as well as French and German. During the US Civil War he
became a Captain in the 4th New York Regiment (where he was twice
severely wounded at Antietam and acquitted himself with great
gallantry) and later a Captain in the 16th Artillery. After
the Civil War he devoted himself to literary pursuits and married
Sarah Redwood Parrish on January 3rd, 1884. They had an only
son, William, who died in infancy. He was a frequent
contributor to periodicals and journals, and published "Romance of
the Charter Oak" "The Pride of Lexington; a Tale of the American
Revolution " ; and other works.
Henry Seton, a
Lieutenant in the 26th Rifle Battalion under the Duke of
Wurtemberg of Austria, and later Captiand and 2nd Lieutenant in
the American Army. He married Ann Foster, daughter of
Major-General John Gray Foster, April 27th 1870 and had two sons:
John Seton, who after studying and Mount St. Mary's College and
visiting Europe twice, died unmarried sp., in Emmittsburg; and
William Seton, a graduate of Seton Hall College who was a doctor
born August 28th, 1839, was educated at Mount St. Mary's College
and studied Theology and Canon Law in Rome. After
being named a Protho-notary Apostolic, was Rector of of Saint
Joseph's Church in New Jersey. He later took his Degree of
Doctor of Divinity at the Roman University of the Sapienza
and was a trustee of Seton Hall College. He was highly
published, and his History of the Seton's of Scotland and America
is one of the cherished histories of the House of Seton. He
became Archbishop Robert Seton of New York, and dsp.
at Sacre Coeur in Paris, died young, unmarried, sp.
educated at Sacre Coeur in Paris, a writer.
at Sacre Coeur in Paris, a nun in the Order of Mercy, died
educated at Sacre Coeur in Paris, and at the Trinita dei Monti in

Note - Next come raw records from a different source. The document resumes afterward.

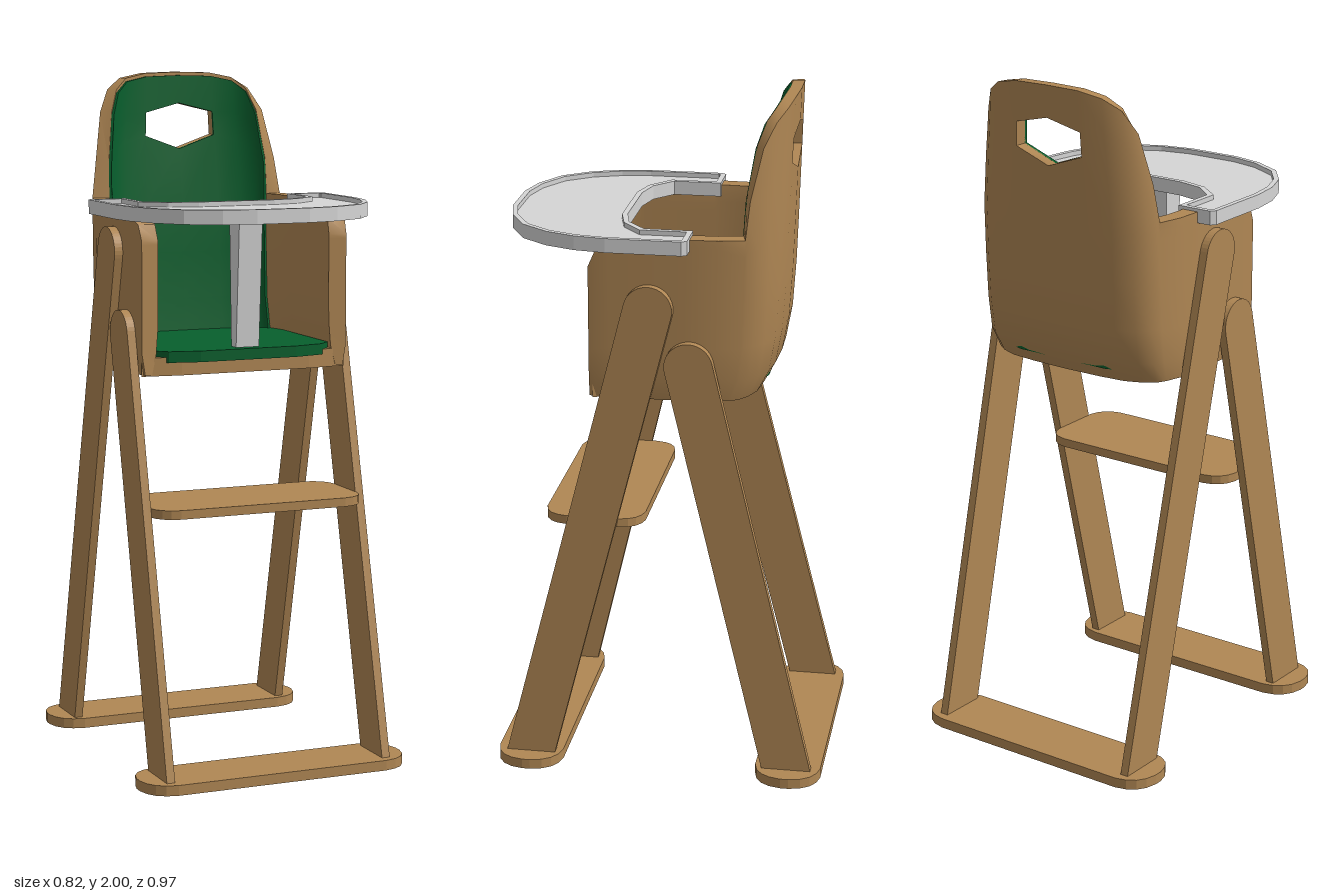
import * as THREE from 'three';
import { toCreasedNormals } from 'three/addons/utils/BufferGeometryUtils.js';

const wood = new THREE.MeshStandardMaterial({ color: 0xb08754 });
wood.name = 'wood';
const green = new THREE.MeshStandardMaterial({ color: 0x075f2d });
green.name = 'green cushion';
const grey = new THREE.MeshStandardMaterial({ color: 0xd6d6d6 });
grey.name = 'grey plastic';

const add = (parent, name, geometry, material) => {
  const mesh = new THREE.Mesh(geometry, material);
  mesh.name = name;
  parent.add(mesh);
  return mesh;
};

// Piecewise linear lookup in [key, value] pairs
const lookup = (table, v) => {
  for (let i = 1; i < table.length; i++) {
    const [a, fa] = table[i - 1], [b, fb] = table[i];
    if (v <= b) return fa + (fb - fa) * Math.max(0, (v - a) / (b - a));
  }
  return table[table.length - 1][1];
};

// Horizontal plate from an (x, z) shape
const plate = (shape, y0, y1) =>
  new THREE.ExtrudeGeometry(shape, { depth: y1 - y0, bevelEnabled: false, curveSegments: 4 })
    .rotateX(Math.PI / 2).translate(0, y1, 0);

// Upright slab from a (z, y) shape, spanning x0 to x1
const slab = (shape, x0, x1) =>
  new THREE.ExtrudeGeometry(shape, { depth: x1 - x0, bevelEnabled: false, curveSegments: 10 })
    .rotateY(-Math.PI / 2).translate(x1, 0, 0);

const polygon = pts => new THREE.Shape(pts.map(p => new THREE.Vector2(...p)));
// Completes a right-hand outline with its mirror image
const mirrored = half => [...half, ...half.slice().reverse().map(([x, z]) => [-x, z])];
const ring = (outer, inner) => {
  outer.holes.push(inner);
  return outer;
};

// Rectangle with soft corners of radius r
const roundedRect = (w, z0, z1, r) => {
  const s = new THREE.Shape();
  s.moveTo(-w + r, z0);
  s.lineTo(w - r, z0);
  s.quadraticCurveTo(w - r * 0.1, z0 + r * 0.1, w, z0 + r);
  s.lineTo(w, z1 - r);
  s.quadraticCurveTo(w - r * 0.1, z1 - r * 0.1, w - r, z1);
  s.lineTo(-w + r, z1);
  s.quadraticCurveTo(-w + r * 0.1, z1 - r * 0.1, -w, z1 - r);
  s.lineTo(-w, z0 + r);
  s.quadraticCurveTo(-w + r * 0.1, z0 + r * 0.1, -w + r, z0);
  return s;
};

// Shell columns from the middle of the back to the front of an arm: x, z, top y
const halfColumns = [
  [0, -0.347, 2.0], [0.122, -0.343, 1.997], [0.205, -0.333, 1.983], [0.258, -0.308, 1.95],
  [0.29, -0.28, 1.885], [0.302, -0.252, 1.74], [0.305, -0.244, 1.632], [0.322, -0.17, 1.632],
  [0.325, -0.085, 1.632], [0.325, -0.07, 1.6], [0.325, 0.14, 1.6], [0.323, 0.18, 1.585], [0.32, 0.2, 1.54],
];
const scaleX = [[1.155, 0.97], [1.2, 1], [1.63, 1], [1.87, 0.91], [2, 0.87]];
const scaleZ = [[1.155, 0.8], [1.2, 0.89], [1.3, 0.95], [1.45, 0.98], [1.65, 1], [2, 1.035]];
const thickness = [[1.155, 0.022], [1.2, 0.045], [1.3, 0.053], [1.6, 0.053], [1.75, 0.038], [2, 0.034]];

// Curved wall with a handle hole: the full shell, or a thin lining on its inner face
function wall(count, lining, bottom, trim) {
  const cols = [];
  for (let i = -halfColumns.length + 1; i < halfColumns.length; i++) {
    const [x, z, t] = halfColumns[Math.abs(i)];
    cols.push({ i, x: Math.sign(i) * x, z, t: t - trim });
  }
  cols.forEach((c, k) => {
    const a = cols[Math.max(0, k - 1)], b = cols[Math.min(cols.length - 1, k + 1)];
    const tx = b.x - a.x, tz = b.z - a.z, l = Math.hypot(tx, tz);
    c.nx = -tz / l;
    c.nz = tx / l;
    const n = Math.abs(c.i), mid = Math.min(1.6, c.t - 0.05);
    const hole = n === 0 ? [1.77, 1.907] : n === 1 ? [1.81, 1.88]
      : [mid + (c.t - mid) * 0.5, mid + (c.t - mid) * 0.75];
    const low = [0.05, 0.3, 0.65].map(f => 1.2 + (mid - 1.2) * f);
    c.ys = [bottom, ...low, mid, ...hole, c.t];
  });
  const used = cols.filter(c => Math.abs(c.i) < count);
  const point = (c, j, inside) => {
    const y = c.ys[j], z = c.z < 0 ? c.z * lookup(scaleZ, y) : c.z;
    const depth = lookup(thickness, y);
    const off = lining ? depth + (inside ? 0.008 : -0.003) : inside ? depth : 0;
    return [c.x * lookup(scaleX, y) + c.nx * off, y, z + c.nz * off];
  };
  const rows = used[0].ys.length - 1;
  const solid = (k, j) => k >= 0 && j >= 0 && k < used.length - 1 && j < rows
    && !(j === 5 && (used[k].i === -1 || used[k].i === 0));
  const pos = [];
  const quad = (a, b, c, d) => pos.push(...a, ...b, ...c, ...a, ...c, ...d);
  for (let k = 0; k < used.length - 1; k++) for (let j = 0; j < rows; j++) {
    if (!solid(k, j)) continue;
    const corners = [[k, j], [k + 1, j], [k + 1, j + 1], [k, j + 1]];
    const inner = corners.map(([a, b]) => point(used[a], b, true));
    const outer = corners.map(([a, b]) => point(used[a], b, false));
    quad(...inner);
    quad(outer[0], outer[3], outer[2], outer[1]);
    // Close the edge wherever the neighbouring cell is missing
    [[k, j - 1], [k + 1, j], [k, j + 1], [k - 1, j]].forEach((nb, e) => {
      const f = (e + 1) % 4;
      if (!solid(...nb)) quad(inner[f], inner[e], outer[e], outer[f]);
    });
  }
  const g = new THREE.BufferGeometry();
  g.setAttribute('position', new THREE.Float32BufferAttribute(pos, 3));
  return toCreasedNormals(g, 0.8);
}

// Slanted leg with a round top
function leg(side, zb, zt, yt) {
  const angle = Math.atan2(yt - 0.03, zt - zb) - Math.PI / 2;
  const s = new THREE.Shape();
  s.moveTo(zb - 0.0725, 0.024);
  s.lineTo(zb + 0.0725, 0.024);
  s.absarc(zt, yt, 0.07, angle, angle + Math.PI, false);
  return side > 0 ? slab(s, 0.325, 0.35) : slab(s, -0.35, -0.325);
}

export function createModel() {
  const model = new THREE.Group();
  model.name = 'highChair';

  // Folding frame: the two sides cross the opposite way round
  const frame = new THREE.Group();
  frame.name = 'frame';
  model.add(frame);
  add(frame, 'frontLegLeft', leg(1, 0.385, 0.026, 1.427), wood);
  add(frame, 'backLegLeft', leg(1, -0.385, -0.09, 1.265), wood);
  add(frame, 'frontLegRight', leg(-1, 0.385, 0.09, 1.265), wood);
  add(frame, 'backLegRight', leg(-1, -0.385, -0.008, 1.497), wood);
  // Foot bars, hollow underneath
  for (const s of [1, -1]) {
    const name = s > 0 ? 'frontFootBar' : 'backFootBar';
    const outline = inset => roundedRect(0.41 - inset, s * 0.387 - 0.097 + inset, s * 0.387 + 0.097 - inset, 0.085);
    add(frame, name, plate(outline(0), 0.02, 0.03), wood);
    add(frame, name + 'Rim', plate(ring(outline(0), outline(0.012)), 0, 0.02), wood);
  }
  add(frame, 'footrest', plate(roundedRect(0.327, 0.048, 0.34, 0.07), 0.76, 0.786), wood);

  // Seat shell, front lip and green lining
  const seat = new THREE.Group();
  seat.name = 'seat';
  model.add(seat);
  add(seat, 'shell', wall(halfColumns.length, false, 1.155, 0), wood);
  const lip = [[0.3, 0.15], [0.318, 0.19], [0.2, 0.205]];
  add(seat, 'frontLip', plate(polygon(mirrored(lip)), 1.152, 1.205), wood);
  add(seat, 'backCushion', wall(6, true, 1.2, 0.01), green);
  const base = [[0.15, -0.295], [0.23, -0.27], [0.275, -0.2], [0.275, 0.17], [0.24, 0.205], [0.15, 0.225]];
  add(seat, 'seatCushion', plate(polygon(mirrored(base)), 1.19, 1.222), green);

  // Tray with a rim standing above and below its floor, held by a post
  const tray = new THREE.Group();
  tray.name = 'tray';
  model.add(tray);
  const edge = [
    [0.115, 0.122], [0.197, 0.103], [0.26, 0.05], [0.26, -0.09], [0.367, -0.09], [0.378, -0.075],
    [0.378, 0.14], [0.365, 0.23], [0.332, 0.315], [0.27, 0.395], [0.175, 0.445], [0.08, 0.466],
  ];
  const inset = [
    [0.12, 0.138], [0.205, 0.117], [0.276, 0.06], [0.276, -0.074], [0.358, -0.074], [0.363, -0.068],
    [0.363, 0.14], [0.35, 0.225], [0.319, 0.307], [0.261, 0.382], [0.17, 0.431], [0.08, 0.451],
  ];
  add(tray, 'trayFloor', plate(polygon(mirrored(inset)), 1.612, 1.627), grey);
  add(tray, 'trayRim', plate(ring(polygon(mirrored(edge)), polygon(mirrored(inset))), 1.6, 1.641), grey);
  const post = [[0.165, 1.615], [0.18, 1.225], [0.215, 1.225], [0.24, 1.615]];
  add(tray, 'trayPost', slab(polygon(post), -0.036, 0.036), grey);

  return model;
}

Rome, married Thomas Jevons, Esq., April 19th, 1870, and had four
children, Reginald Jevons, Thomas Seton-Jevons, Ferdinand Talbot
Roscoe Jevons and Marguerite Jevons.